Work task: Could you print every entry below exactly as given?

Data items:
■ ■ ■ ■ ■ ■ ■

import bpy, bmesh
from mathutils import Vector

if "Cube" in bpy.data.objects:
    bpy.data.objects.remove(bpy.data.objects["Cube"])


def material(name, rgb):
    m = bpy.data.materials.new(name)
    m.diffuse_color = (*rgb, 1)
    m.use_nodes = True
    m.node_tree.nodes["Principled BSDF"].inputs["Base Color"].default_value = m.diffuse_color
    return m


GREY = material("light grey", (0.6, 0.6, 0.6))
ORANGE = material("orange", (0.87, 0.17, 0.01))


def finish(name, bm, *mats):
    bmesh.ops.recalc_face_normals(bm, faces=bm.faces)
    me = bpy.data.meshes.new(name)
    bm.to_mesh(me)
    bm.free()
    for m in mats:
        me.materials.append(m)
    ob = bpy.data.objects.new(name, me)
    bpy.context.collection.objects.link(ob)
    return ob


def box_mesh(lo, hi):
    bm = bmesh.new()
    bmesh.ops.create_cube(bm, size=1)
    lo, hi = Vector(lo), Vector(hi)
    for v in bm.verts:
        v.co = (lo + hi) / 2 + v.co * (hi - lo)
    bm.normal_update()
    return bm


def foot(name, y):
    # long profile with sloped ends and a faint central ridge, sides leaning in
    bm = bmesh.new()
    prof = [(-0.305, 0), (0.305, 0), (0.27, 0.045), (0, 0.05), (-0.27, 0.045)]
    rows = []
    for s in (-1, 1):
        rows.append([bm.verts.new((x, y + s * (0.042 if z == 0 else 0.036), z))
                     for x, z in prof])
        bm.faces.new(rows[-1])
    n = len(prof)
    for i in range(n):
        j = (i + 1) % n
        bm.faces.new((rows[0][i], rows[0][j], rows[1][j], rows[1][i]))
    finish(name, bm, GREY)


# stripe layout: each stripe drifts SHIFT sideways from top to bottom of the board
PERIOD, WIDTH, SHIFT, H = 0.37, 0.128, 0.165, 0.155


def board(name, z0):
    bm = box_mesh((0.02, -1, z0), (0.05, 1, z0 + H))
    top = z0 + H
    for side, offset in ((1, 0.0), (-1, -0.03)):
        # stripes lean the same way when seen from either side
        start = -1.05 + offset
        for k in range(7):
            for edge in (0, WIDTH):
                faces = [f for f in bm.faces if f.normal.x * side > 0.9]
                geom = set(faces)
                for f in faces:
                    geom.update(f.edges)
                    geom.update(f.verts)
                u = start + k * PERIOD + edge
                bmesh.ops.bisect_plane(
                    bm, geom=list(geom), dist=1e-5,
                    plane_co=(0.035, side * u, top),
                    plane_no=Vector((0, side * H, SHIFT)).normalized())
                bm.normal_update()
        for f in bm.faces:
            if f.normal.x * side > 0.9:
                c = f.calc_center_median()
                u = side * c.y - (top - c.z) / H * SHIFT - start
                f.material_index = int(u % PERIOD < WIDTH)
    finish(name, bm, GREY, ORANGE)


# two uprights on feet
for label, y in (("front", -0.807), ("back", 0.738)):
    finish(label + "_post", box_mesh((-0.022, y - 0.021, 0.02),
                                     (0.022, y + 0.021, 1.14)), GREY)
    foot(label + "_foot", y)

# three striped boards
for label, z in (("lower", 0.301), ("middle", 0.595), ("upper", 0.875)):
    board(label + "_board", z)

■ ■ ■ ■ ■ ■ ■

Problem solution:
import bpy, bmesh
from mathutils import Vector

if "Cube" in bpy.data.objects:
    bpy.data.objects.remove(bpy.data.objects["Cube"])


def material(name, rgb):
    m = bpy.data.materials.new(name)
    m.diffuse_color = (*rgb, 1)
    m.use_nodes = True
    m.node_tree.nodes["Principled BSDF"].inputs["Base Color"].default_value = m.diffuse_color
    return m


GREY = material("light grey", (0.6, 0.6, 0.6))
ORANGE = material("orange", (0.87, 0.17, 0.01))


def finish(name, bm, *mats):
    bmesh.ops.recalc_face_normals(bm, faces=bm.faces)
    me = bpy.data.meshes.new(name)
    bm.to_mesh(me)
    bm.free()
    for m in mats:
        me.materials.append(m)
    ob = bpy.data.objects.new(name, me)
    bpy.context.collection.objects.link(ob)
    return ob


def box_mesh(lo, hi):
    bm = bmesh.new()
    bmesh.ops.create_cube(bm, size=1)
    lo, hi = Vector(lo), Vector(hi)
    for v in bm.verts:
        v.co = (lo + hi) / 2 + v.co * (hi - lo)
    bm.normal_update()
    return bm


def foot(name, y):
    # long profile with sloped ends and a faint central ridge, sides leaning in
    bm = bmesh.new()
    prof = [(-0.305, 0), (0.305, 0), (0.27, 0.045), (0, 0.05), (-0.27, 0.045)]
    rows = []
    for s in (-1, 1):
        rows.append([bm.verts.new((x, y + s * (0.042 if z == 0 else 0.036), z))
                     for x, z in prof])
        bm.faces.new(rows[-1])
    n = len(prof)
    for i in range(n):
        j = (i + 1) % n
        bm.faces.new((rows[0][i], rows[0][j], rows[1][j], rows[1][i]))
    finish(name, bm, GREY)


# stripe layout: each stripe drifts SHIFT sideways from top to bottom of the board
PERIOD, WIDTH, SHIFT, H = 0.37, 0.128, 0.165, 0.155


def board(name, z0):
    bm = box_mesh((0.02, -1, z0), (0.05, 1, z0 + H))
    top = z0 + H
    for side, offset in ((1, 0.0), (-1, -0.03)):
        # stripes lean the same way when seen from either side
        start = -1.05 + offset
        for k in range(7):
            for edge in (0, WIDTH):
                faces = [f for f in bm.faces if f.normal.x * side > 0.9]
                geom = set(faces)
                for f in faces:
                    geom.update(f.edges)
                    geom.update(f.verts)
                u = start + k * PERIOD + edge
                bmesh.ops.bisect_plane(
                    bm, geom=list(geom), dist=1e-5,
                    plane_co=(0.035, side * u, top),
                    plane_no=Vector((0, side * H, SHIFT)).normalized())
                bm.normal_update()
        for f in bm.faces:
            if f.normal.x * side > 0.9:
                c = f.calc_center_median()
                u = side * c.y - (top - c.z) / H * SHIFT - start
                f.material_index = int(u % PERIOD < WIDTH)
    finish(name, bm, GREY, ORANGE)


# two uprights on feet
for label, y in (("front", -0.807), ("back", 0.738)):
    finish(label + "_post", box_mesh((-0.022, y - 0.021, 0.02),
                                     (0.022, y + 0.021, 1.14)), GREY)
    foot(label + "_foot", y)

# three striped boards
for label, z in (("lower", 0.301), ("middle", 0.595), ("upper", 0.875)):
    board(label + "_board", z)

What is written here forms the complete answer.